Transitioning back to the sketches, I feel as if I would be doing myself a slight disservice if I didn’t at least mention the work that I am undoubtedly proudest of this semester. And that would be my cinemagraph:
I spent quite a while on this project, mainly because Photoshop crashed right as I was trying to export the final product. I was extremely discouraged but creating the cinemagraph was so much fun that I was eager to do it again, this time trying to do it without intently following the Lynda.com tutorial. I am confident in saying that this work was the best in terms of the result I got out of it this semester, as it is something that I have shown to many people outside of this class. I also feel as if I mastered the art of fair digital citizenship as I appropriately tagged the creator of the video. This is something that I learned during the podcasts but mastered during the remaining sketches.

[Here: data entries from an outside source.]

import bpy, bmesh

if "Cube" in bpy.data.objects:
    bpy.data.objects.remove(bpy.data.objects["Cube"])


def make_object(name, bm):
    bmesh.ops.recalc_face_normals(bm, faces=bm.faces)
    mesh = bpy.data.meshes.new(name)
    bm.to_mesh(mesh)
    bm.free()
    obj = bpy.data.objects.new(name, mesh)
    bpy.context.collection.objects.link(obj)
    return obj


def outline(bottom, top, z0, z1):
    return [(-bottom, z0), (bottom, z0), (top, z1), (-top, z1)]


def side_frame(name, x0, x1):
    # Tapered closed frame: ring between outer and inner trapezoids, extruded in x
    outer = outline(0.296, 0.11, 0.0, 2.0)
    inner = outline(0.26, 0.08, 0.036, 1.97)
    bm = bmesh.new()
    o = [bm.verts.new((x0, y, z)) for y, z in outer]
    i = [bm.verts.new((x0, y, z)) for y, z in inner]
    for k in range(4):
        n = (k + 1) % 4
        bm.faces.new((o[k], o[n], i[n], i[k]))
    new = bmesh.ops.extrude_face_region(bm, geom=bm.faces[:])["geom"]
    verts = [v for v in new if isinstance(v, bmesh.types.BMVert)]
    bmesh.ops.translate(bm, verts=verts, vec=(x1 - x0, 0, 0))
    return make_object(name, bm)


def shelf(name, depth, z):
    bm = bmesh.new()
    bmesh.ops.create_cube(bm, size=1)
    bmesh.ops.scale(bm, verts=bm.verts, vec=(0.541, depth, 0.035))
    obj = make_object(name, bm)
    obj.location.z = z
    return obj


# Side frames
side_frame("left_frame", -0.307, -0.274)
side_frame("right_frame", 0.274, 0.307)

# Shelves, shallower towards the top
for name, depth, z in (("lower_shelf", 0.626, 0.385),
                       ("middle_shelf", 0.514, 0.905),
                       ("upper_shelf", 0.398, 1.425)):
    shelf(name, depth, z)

Finally, we worked on the Equality of Opportunity Project in class in small groups. The practice of working with my podcast group helped tremendously in settling conflicts quickly and easily in our new groups. I felt comfortable sharing my ideas and critiquing others without fear of embarrassment. The project itself helped shed light on the low mobility rate epidemic that plagues the United States. Personally, I was interested to see if the Southern region of the United States had a higher mobility rate than the other 3 regions across the country. I am sad to report that the South has one of the lowest mobility rates out of all of the regions. It was disheartening to learn that fact, and even more disheartening to look through all of the numbers across the individual states. There were only 3 or 4 states with mobility rates that were anywhere near serviceable, the rest were abysmal. I feel that this project encapsulated everything that we did in the semester into one final project that we were able to show some numerical reports and analysis.
Overall, this course has opened my eyes to so many vastly different forms of media that I have seriously contemplated using extensively in my future. While I certainly have no idea what is in store for me, I do know that at least a handful of the skills and ideas that I have obtained from this class will be incredibly useful to me wherever I may end up. Thank you Professor Morgen for a great semester!